VSee ( www.vsee.com ) has actually been around a while, but I only heard of it recently when introduced to it via LinkedIn member Rich Griffin.
Testing comprised of a call between Rich and me, he on a Verizon LTE connection and me on my laptop at home, with a cable connection and wifi. Secondary testing was my iPad to the same laptop used in the other test. Face Vision camera was used in place of the integrated camera.
Items of note– I was disappointed at first to find out that VSee did not yet have an iPad app. This takes the whole “I want to be mobile” out of the equation. Well, two days after my test, the app was approved in the Apple store. No Android, no iPhone apps yet, but my guess is that these are coming. I was happy they launched the iPad app first (as I don’t have an iPhone).
Ease of Use
VSee is a 21mb download from their website. Before you can download, you must provide a username and password and register. I typically don’t like products that force users to register as it adds a step in the mix. VSee however had something up their sleeve. I’m getting ahead of myself here. Once the product is installed and fired up for the first time, the audio and video setup interface pops up to get everything squared away before a meeting. After that, the interface before a call looks like a messaging/chat service with names of people you know shown (like Skype). All it takes is clicking on a name and calling. Incredibly easy. The entire product is very easy to use and you don’t have to fumble too much around to initiate a call, share, receive a share or end a call.
Quality of Product
“Wow” about sums it up. In a direct head to head comparison with Zoom.us, VSee was the clear winner. My 45 minute call with Rich was without any noticeable audio to video sync issues on my end. The product had zero hiccups. Video quality is considered “very acceptable” for a laptop to laptop meeting. Audio to video sync can be summed up as exceptional if not close to perfect. The call, especially one of this length, is almost expected to have issues. There were none. Our Zoom call had numerous frozen images and audio cut outs to the point that I almost suggested we switch back to VSee to finish our conversation (until I realized we were comparing products more than having a meeting).
Rich tested the screen share/app share with me. It worked without issue. I did not; however test it from my end. We also tested the file transfer with Rich giving me a file and it was seamless. I did not happen to test it the other way.
Notes regarding the iPad app: When you select “flip camera” (from front facing to rear), it also flips the image so it is reverse to the other endpoint. I can’t think this is anything other than a small glitch. I could also not accomplish screen or file sharing from my laptop to iPad.
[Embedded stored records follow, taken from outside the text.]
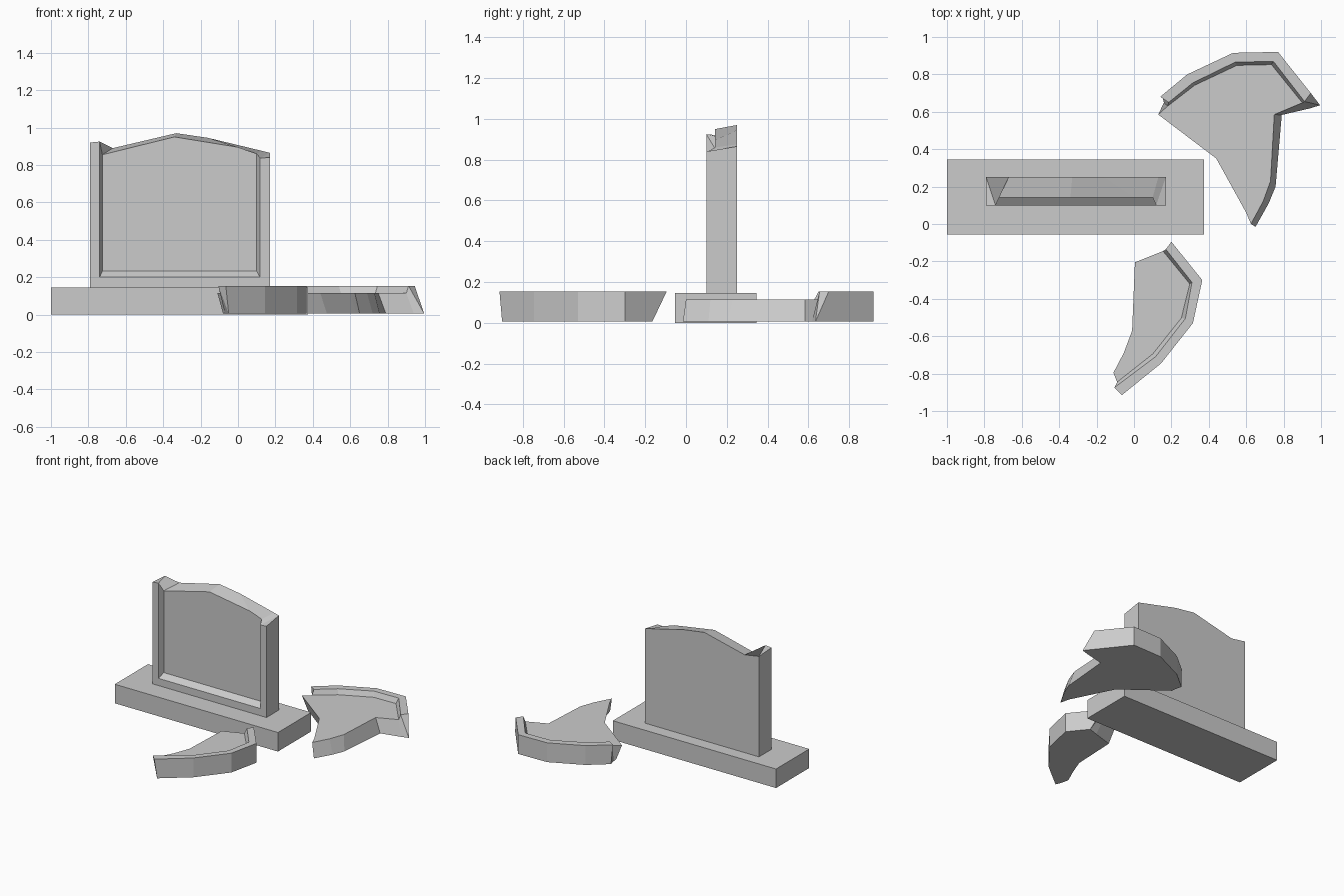
import bpy, bmesh

if "Cube" in bpy.data.objects:
    bpy.data.objects.remove(bpy.data.objects["Cube"])


def framed_piece(name, outer, outer_back, lip, panel, edge, edge_back, depths, upright=False):
    """Broken stone piece with a raised, bevelled border around a sunken panel.
    outer/lip/panel run along the border; edge is the broken side closing the loop.
    edge_back also holds the back partners of the two panel ends.
    depths = (border face, panel face, back face)."""
    bm = bmesh.new()
    face_d, panel_d, back_d = depths

    def add(points, d):
        return [bm.verts.new((a, d, b) if upright else (a, b, d)) for a, b in points]

    o, l = add(outer, face_d), add(lip, face_d)
    p, e = add(panel, panel_d), add(edge, panel_d)
    ob, eb = add(outer_back, back_d), add(edge_back, back_d)

    def strip(r, s):
        for i in range(len(r) - 1):
            bm.faces.new((r[i], r[i + 1], s[i + 1], s[i]))

    strip(ob, o)                       # outer side
    strip(o, l)                        # border face
    strip(l, p)                        # bevel into the panel
    strip([p[-1]] + e + [p[0]], eb)    # broken side
    bm.faces.new(p + e)                # panel
    bm.faces.new(ob + eb)              # back
    for i, j in ((0, -1), (-1, 0)):    # broken border ends
        bm.faces.new((o[i], l[i], ob[i]))
        bm.faces.new((l[i], p[i], eb[j], ob[i]))
    bmesh.ops.recalc_face_normals(bm, faces=bm.faces)
    mesh = bpy.data.meshes.new(name)
    bm.to_mesh(mesh)
    bm.free()
    obj = bpy.data.objects.new(name, mesh)
    bpy.context.collection.objects.link(obj)
    return obj


# Plinth
bpy.ops.mesh.primitive_cube_add(size=1, location=(-0.3125, 0.145, 0.0725))
plinth = bpy.context.object
plinth.name = "plinth"
plinth.scale = (1.375, 0.40, 0.145)

# Standing slab with broken top
framed_piece(
    "standing_slab",
    outer=[(-.79, .92), (-.79, .145), (.17, .145), (.17, .84)],
    outer_back=[(-.79, .91), (-.79, .145), (.17, .145), (.17, .865)],
    lip=[(-.74, .925), (-.74, .20), (.118, .20), (.118, .837)],
    panel=[(-.725, .855), (-.725, .232), (.10, .232), (.10, .86)],
    edge=[(0, .895), (-.34, .95)],
    edge_back=[(.13, .875), (-.16, .945), (-.33, .97), (-.67, .89)],
    depths=(.10, .142, .25), upright=True)

# Large fallen fragment
framed_piece(
    "large_fragment",
    outer=[(.14, .68), (.285, .80), (.53, .915), (.77, .92), (.945, .70)],
    outer_back=[(.15, .688), (.285, .80), (.53, .915), (.77, .92), (.995, .635)],
    lip=[(.185, .65), (.315, .755), (.54, .865), (.745, .87), (.912, .655)],
    panel=[(.18, .63), (.325, .742), (.55, .848), (.735, .852), (.90, .648)],
    edge=[(.75, .585), (.73, .23), (.69, .12), (.625, 0), (.60, .06),
          (.44, .35), (.13, .585)],
    edge_back=[(.94, .618), (.79, .583), (.757, .20), (.72, .11), (.65, -.015),
               (.63, .06), (.475, .37), (.165, .605), (.16, .65)],
    depths=(.153, .115, .006))

# Small fallen fragment
framed_piece(
    "small_fragment",
    outer=[(.20, -.095), (.365, -.30), (.315, -.53), (.145, -.745), (-.065, -.915)],
    outer_back=[(.256, -.165), (.365, -.30), (.315, -.53), (.145, -.745), (-.05, -.902)],
    lip=[(.17, -.135), (.31, -.312), (.275, -.505), (.115, -.71), (-.105, -.875)],
    panel=[(.155, -.145), (.298, -.32), (.253, -.503), (.10, -.695), (-.09, -.845)],
    edge=[(-.11, -.795), (-.055, -.69), (-.01, -.57), (.005, -.205)],
    edge_back=[(-.07, -.85), (-.08, -.80), (-.03, -.69), (.015, -.57),
               (.03, -.235), (.18, -.19)],
    depths=(.153, .115, .006))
Another item of note – I could not figure out a way to adjust the video resolution. I didn’t even see anything that stated what the current resolution was. There is some network information available if you want to see it.
Pricing is available on their website. Currently there are three pricing structures with the first being FREE (that’s always good!). What makes this different from others is that it allows multi point calls at this price structure. The free version only allows for one appshare per day though. Jumping up the $9 per month tier gets unlimited appshares for you and the $49/month gives unlimited app sharing for everyone in the call. The free version suits me just fine, thanks.
Summary – ladies and gentlemen, we have a new winner and this is it. If they straighten out the iPad issues and introduce an iPhone and android app in short order, it’s going to be all most of us will need.
This review is the opinion of Bryan Hellard based on a subjective one-off test. I firmly believe this is the best way to test products as it represents a real world situation where participants may not be on the best of equipment or network.
Thanks for reading,